Pitchers that can throw the heat are fun to watch. I recall watching an All-Star game in the late 90’s when Randy Johnson faced John Kruk of the Phillies. You could tell John was intimidated by Randy’s presence alone, but he was also intimidated by how hard Randy was throwing. On top of that, Randy Johnson was only throwing 47 feet away at release of the baseball; that’s nuts. John made a comment on SportsCenter later that evening that he “felt lucky to be alive.”
The average fastball in Major League Baseball is 91 mph. It really is rare to find a pitcher that can consistently throw high 90’s for strikes. The up and coming star pitcher that everyone in raving about, Steven Strasburg, is one of them. He is absolutely amazing to watch and most people know who he is. Why? Because he throws very hard. He’s been clocked at 103 before, throws a 90 mph changeup and a 80 mph curveball that is unlike any curveball any hitter has ever seen in the big leagues. What an amazing combination of pitches.

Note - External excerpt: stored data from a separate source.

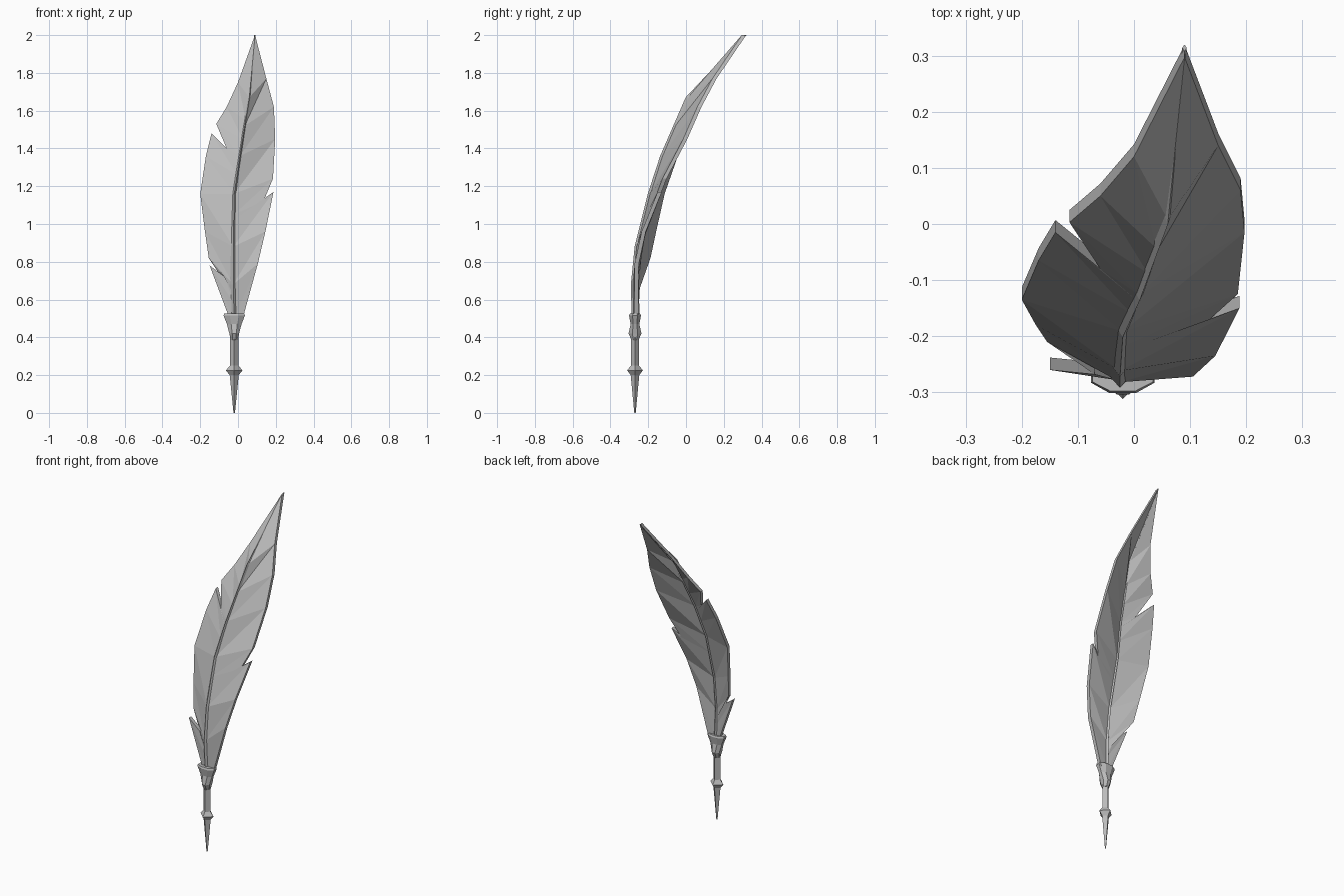
import bpy, bmesh, math
from mathutils import Vector

cube = bpy.data.objects.get("Cube")
if cube:
    bpy.data.objects.remove(cube, do_unlink=True)

grey = bpy.data.materials.new("feather_grey")
grey.use_nodes = True
color = (0.5, 0.5, 0.5, 1)
grey.diffuse_color = color
grey.node_tree.nodes["Principled BSDF"].inputs["Base Color"].default_value = color

CX, CY = -0.02, -0.27


def finish(name, bm):
    bmesh.ops.recalc_face_normals(bm, faces=bm.faces)
    mesh = bpy.data.meshes.new(name)
    bm.to_mesh(mesh)
    bm.free()
    mesh.materials.append(grey)
    obj = bpy.data.objects.new(name, mesh)
    bpy.context.collection.objects.link(obj)
    return obj


def loft(name, rings, sides, turn=0.0):
    """Skin flat-sided rings given as (x, y, z, half width, half depth)."""
    bm = bmesh.new()
    loops = []
    for x, y, z, rx, ry in rings:
        angles = [turn + math.tau * i / sides for i in range(sides)]
        loops.append([bm.verts.new((x + rx * math.cos(a), y + ry * math.sin(a), z))
                      for a in angles])
    for low, high in zip(loops, loops[1:]):
        for i in range(sides):
            j = (i + 1) % sides
            bm.faces.new((low[i], low[j], high[j], high[i]))
    bm.faces.new(loops[0])
    bm.faces.new(loops[-1])
    return finish(name, bm)


# Front line of the curved spine, bottom to top
SPINE = [Vector(p) for p in (
    (-0.02, -0.285, 0.48), (-0.025, -0.29, 0.68), (-0.025, -0.27, 0.88),
    (-0.02, -0.20, 1.16), (0.01, -0.135, 1.36), (0.06, 0.0, 1.67), (0.09, 0.295, 2.0))]


def spine_at(z):
    for a, b in zip(SPINE, SPINE[1:]):
        if z <= b.z:
            return a.lerp(b, (z - a.z) / (b.z - a.z))
    return SPINE[-1].copy()


def vane(name, rows, thick=0.022):
    """Half a feather: rows pair a spine height with an outline point."""
    bm = bmesh.new()
    layers = []
    for dy in (0.0, thick):
        inner = [bm.verts.new(spine_at(s) + Vector((0, 0.008 * (s < 1.99) + dy, 0)))
                 for s, p in rows]
        outer = [bm.verts.new(Vector(p) + Vector((0, dy, 0))) for s, p in rows]
        layers.append((inner, outer))
        for i in range(len(rows) - 1):
            bm.faces.new((inner[i], inner[i + 1], outer[i + 1]))
            bm.faces.new((inner[i], outer[i + 1], outer[i]))
    # Walls along the rim and the spine
    for front, back in zip(*layers):
        for i in range(len(rows) - 1):
            bm.faces.new((front[i], front[i + 1], back[i + 1], back[i]))
    bmesh.ops.remove_doubles(bm, verts=bm.verts, dist=0.0005)
    return finish(name, bm)


vane("left_vane", [
    (0.50, (0.025, -0.275, 0.50)), (0.68, (0.105, -0.272, 0.79)),
    (0.88, (0.145, -0.235, 0.96)), (1.02, (0.188, -0.15, 1.17)),
    (1.05, (0.135, -0.17, 1.12)), (1.16, (0.185, -0.125, 1.24)),
    (1.36, (0.197, -0.015, 1.45)), (1.52, (0.19, 0.06, 1.62)),
    (1.67, (0.15, 0.14, 1.77)), (2.0, (0.091, 0.295, 1.998))])

vane("right_vane", [
    (0.50, (-0.045, -0.275, 0.50)), (0.58, (-0.15, -0.26, 0.78)),
    (0.62, (-0.07, -0.268, 0.72)), (0.68, (-0.155, -0.21, 0.82)),
    (0.88, (-0.175, -0.18, 0.96)), (1.16, (-0.20, -0.135, 1.16)),
    (1.26, (-0.17, -0.065, 1.36)), (1.33, (-0.14, -0.015, 1.48)),
    (1.36, (-0.06, -0.08, 1.40)), (1.45, (-0.115, 0.003, 1.53)),
    (1.55, (-0.06, 0.05, 1.62)), (1.67, (0.0, 0.12, 1.75)),
    (2.0, (0.089, 0.295, 1.998))])

# Tapering rib along the middle of the feather
rib = []
for i, p in enumerate(SPINE):
    r = 0.022 - 0.003 * i
    rib.append((p.x, p.y + 0.019, p.z, r, 0.021 if i < 6 else 0.006))
loft("feather_rib", rib, 4)

# Writing shaft, pointed nib and bead
stem = [(0.0, 0.004), (0.2, 0.024), (0.225, 0.044), (0.25, 0.023), (0.5, 0.023)]
loft("nib_and_shaft", [(CX, CY, z, r, r * 0.95) for z, r in stem], 4)

# Flared collar holding the feather
flare = [(0.385, 0.02, 0.02), (0.42, 0.028, 0.037),
         (0.47, 0.042, 0.025), (0.515, 0.061, 0.034), (0.525, 0.058, 0.03)]
loft("collar", [(CX, CY, z, w, d) for z, w, d in flare], 8, math.pi / 8)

So how do other pitchers have success on the mound? The average pitcher who can throw 91, which many college and some high school pitchers already do, how can they compete at a major league level? Well, one obvious answer is a combination of velocity, control and change of speed. If you cover those three, which I have already written about in a previous blog post and article on this site; you have a winning combination.
But what about the mental side of baseball? Do you think just thinking about success before you pitch will help you win more games and be a more effective pitcher? Do you think if pitchers controlled their emotions and really did pitch one pitch at a time they would be much more sufficient pitchers? I know so. There is a lot to the mental game that most pitchers don’t understand. Some of it is due to coaches inability to teach it to their players and their true lack of knowledge on the concept.

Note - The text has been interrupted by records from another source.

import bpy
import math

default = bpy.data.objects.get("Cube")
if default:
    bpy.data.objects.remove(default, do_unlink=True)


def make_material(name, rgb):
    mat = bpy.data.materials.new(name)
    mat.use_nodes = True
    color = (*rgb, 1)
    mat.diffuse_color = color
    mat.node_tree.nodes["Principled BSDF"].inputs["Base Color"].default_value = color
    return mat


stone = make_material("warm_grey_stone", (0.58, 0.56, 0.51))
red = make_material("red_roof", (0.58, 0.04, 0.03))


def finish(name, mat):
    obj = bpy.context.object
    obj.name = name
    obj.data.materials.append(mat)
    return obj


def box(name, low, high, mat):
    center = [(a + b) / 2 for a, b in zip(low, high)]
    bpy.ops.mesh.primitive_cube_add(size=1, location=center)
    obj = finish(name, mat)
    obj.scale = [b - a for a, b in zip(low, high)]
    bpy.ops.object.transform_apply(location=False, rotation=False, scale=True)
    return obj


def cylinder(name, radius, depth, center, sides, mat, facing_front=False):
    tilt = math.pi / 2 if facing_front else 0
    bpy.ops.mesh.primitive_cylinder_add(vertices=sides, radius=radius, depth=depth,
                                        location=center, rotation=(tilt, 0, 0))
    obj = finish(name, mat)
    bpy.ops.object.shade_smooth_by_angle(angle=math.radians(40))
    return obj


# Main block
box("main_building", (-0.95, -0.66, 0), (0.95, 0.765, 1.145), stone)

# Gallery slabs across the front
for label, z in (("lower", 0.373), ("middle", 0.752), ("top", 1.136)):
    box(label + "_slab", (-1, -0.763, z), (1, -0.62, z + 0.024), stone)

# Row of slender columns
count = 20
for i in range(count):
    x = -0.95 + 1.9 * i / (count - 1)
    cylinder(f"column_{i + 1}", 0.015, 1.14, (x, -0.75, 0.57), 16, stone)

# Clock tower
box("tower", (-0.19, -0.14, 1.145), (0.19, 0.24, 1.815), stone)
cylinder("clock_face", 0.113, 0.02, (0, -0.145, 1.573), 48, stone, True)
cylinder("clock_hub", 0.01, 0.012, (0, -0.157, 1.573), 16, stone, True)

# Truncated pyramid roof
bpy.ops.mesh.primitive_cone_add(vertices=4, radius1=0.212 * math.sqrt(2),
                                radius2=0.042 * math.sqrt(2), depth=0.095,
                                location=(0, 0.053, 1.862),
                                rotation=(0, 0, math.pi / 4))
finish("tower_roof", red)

I am reading Heads-Up Baseball right now and am learning even more about the mental game of baseball. Jim Abbott, who writes the foreword to the book, says that once a player reaches the major league level throwing strikes isn’t an issue. However, it is said at that level if a pitcher does has control problems they are 90 percent mental. Something else is inhibiting them to throw strikes. I know that if one of my pitchers struggles with control in a game, it is definitely a problem between his two ears.

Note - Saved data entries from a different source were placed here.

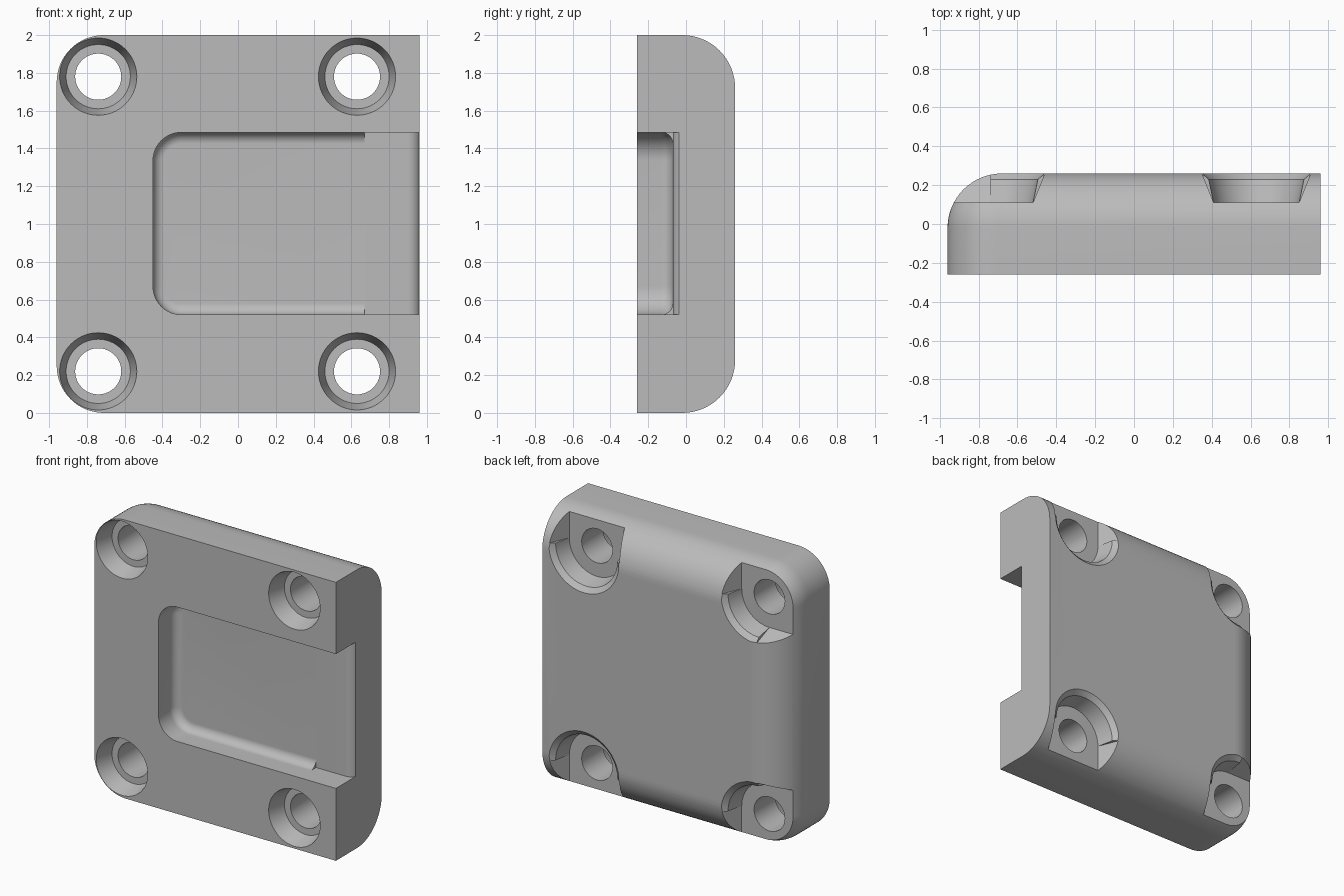
import bpy, bmesh, math
from mathutils import Vector

cube = bpy.data.objects.get("Cube")
if cube:
    bpy.data.objects.remove(cube, do_unlink=True)

grey = bpy.data.materials.new("plain grey")
grey.use_nodes = True
colour = (0.5, 0.5, 0.5, 1)
grey.diffuse_color = colour
grey.node_tree.nodes["Principled BSDF"].inputs["Base Color"].default_value = colour


def loft(name, loops):
    """Closed solid skinned through equal-length loops of points."""
    bm = bmesh.new()
    rings = [[bm.verts.new(p) for p in loop] for loop in loops]
    count = len(rings[0])
    for a, b in zip(rings, rings[1:]):
        for i in range(count):
            j = (i + 1) % count
            bm.faces.new((a[i], a[j], b[j], b[i]))
    bm.faces.new(rings[0])
    bm.faces.new(rings[-1])
    bmesh.ops.recalc_face_normals(bm, faces=bm.faces)
    mesh = bpy.data.meshes.new(name)
    bm.to_mesh(mesh)
    bm.free()
    mesh.materials.append(grey)
    ob = bpy.data.objects.new(name, mesh)
    bpy.context.collection.objects.link(ob)
    return ob


def d_loop(y, inset, x0, x1, z0, z1, r, steps=16):
    """Outline at depth y: square on the +x end, rounded on the -x end."""
    x0, z0, z1 = x0 + inset, z0 + inset, z1 - inset
    r = max(r - inset, 0.004)
    pts = [Vector((x1, y, z0)), Vector((x1, y, z1))]
    for cz, start in ((z1 - r, 90), (z0 + r, 180)):
        for i in range(steps + 1):
            a = math.radians(start + 90 * i / steps)
            pts.append(Vector((x0 + r + r * math.cos(a), y, cz + r * math.sin(a))))
    return pts


def rounded_block(name, y0, y1, fillet, *shape, steps=16):
    """D-shaped block whose far (+y) rim is rounded over."""
    loops = [d_loop(y0, 0, *shape)]
    for i in range(steps + 1):
        a = math.pi / 2 * i / steps
        loops.append(d_loop(y1 - fillet + fillet * math.sin(a),
                            fillet * (1 - math.cos(a)), *shape))
    return loft(name, loops)


def revolve(name, cx, cz, profile, sides=64):
    """Turned solid about a y axis, from (y, radius) pairs."""
    angles = [2 * math.pi * i / sides for i in range(sides)]
    return loft(name, [[Vector((cx + r * math.cos(a), y, cz + r * math.sin(a)))
                        for a in angles] for y, r in profile])


def cut(target, cutter):
    cutter.hide_render = True
    mod = target.modifiers.new("cut", 'BOOLEAN')
    mod.operation = 'DIFFERENCE'
    mod.solver = 'EXACT'
    mod.object = cutter
    bpy.context.view_layer.objects.active = target
    bpy.ops.object.modifier_apply(modifier=mod.name)
    bpy.data.objects.remove(cutter, do_unlink=True)


# Main plate, rounded over on the back
plate = rounded_block("mounting_plate", -0.26, 0.26, 0.28, -0.96, 0.96, 0, 2, 0.25)

# Front recess with a filleted floor
LOW, HIGH = 0.52, 1.485
cut(plate, rounded_block("recess_cutter", -0.3, -0.07, 0.06, -0.45, 0.68, LOW, HIGH, 0.15))

# Recess exit, its floor rolling away at the open end
exit_profile = [(0.67, -0.3), (0.67, -0.07), (0.9, -0.07)]
for i in range(1, 9):
    a = math.radians(58 * i / 8)
    exit_profile.append((0.9 + 0.07 * math.sin(a), -0.07 + 0.07 * (1 - math.cos(a))))
exit_profile += [(1.0, -0.037), (1.0, -0.3)]
cut(plate, loft("exit_cutter", [[Vector((x, y, z)) for x, y in exit_profile]
                                for z in (LOW, HIGH)]))

# Screw holes: tapered front counterbore, bore, chamfered rear seat
HOLE = [(-0.27, 0.207), (-0.13, 0.17), (-0.13, 0.122), (0.11, 0.122),
        (0.11, 0.22), (0.23, 0.245), (0.26, 0.28), (0.3, 0.327)]
# Flared slot section as (offset, depth)
SLOT = [(-0.22, 0.11), (0.22, 0.11), (0.296, 0.3), (-0.296, 0.3)]
for hx in (-0.74, 0.63):
    for side in (-1, 1):
        hz = 1 + side * 0.78
        cut(plate, revolve("hole_cutter", hx, hz, HOLE))
        # Rear seat opens to the top or bottom edge
        cut(plate, loft("slot_cutter", [[Vector((hx + o, y, z)) for o, y in SLOT]
                                        for z in (hz, hz + side * 0.4)]))
        # Corner seats also open to the rounded side
        if hx < 0:
            cut(plate, loft("side_slot_cutter", [[Vector((x, y, hz + o)) for o, y in SLOT]
                                                 for x in (hx, hx - 0.4)]))

# Smooth curved faces, keep edges crisp
bpy.ops.object.select_all(action='DESELECT')
plate.select_set(True)
bpy.context.view_layer.objects.active = plate
bpy.ops.object.shade_smooth_by_angle(angle=math.radians(30))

I am also convinced that the difference between many of the pitchers playing minor league ball compared to pitchers in the major leagues, is that those in major league baseball have become better at controlling their emotions and don’t let their emotions get the best of them. Most athletes spend the majority of their time on the physical aspects of the game (which are important) and ignore what is going to make them even better; the mental side.
I have read many books about the mental game but nothing compares to heads-up Baseball when it comes to understanding and immediately applying what is taught. It is such a simple read and full of great insight that, once applied, will truly take you to the next level. I highly recommend it to anyone!
To sum things up here pitching faster is great but there are many other aspects of pitching that will help you more than pitching velocity. Don’t get me wrong here! Throwing a great fastball helps set hitters up for effective off speed pitches. However, the deadly combination of Location, change of speed and movement are all fundamental factors to a pitchers success. The mental game is essential to success!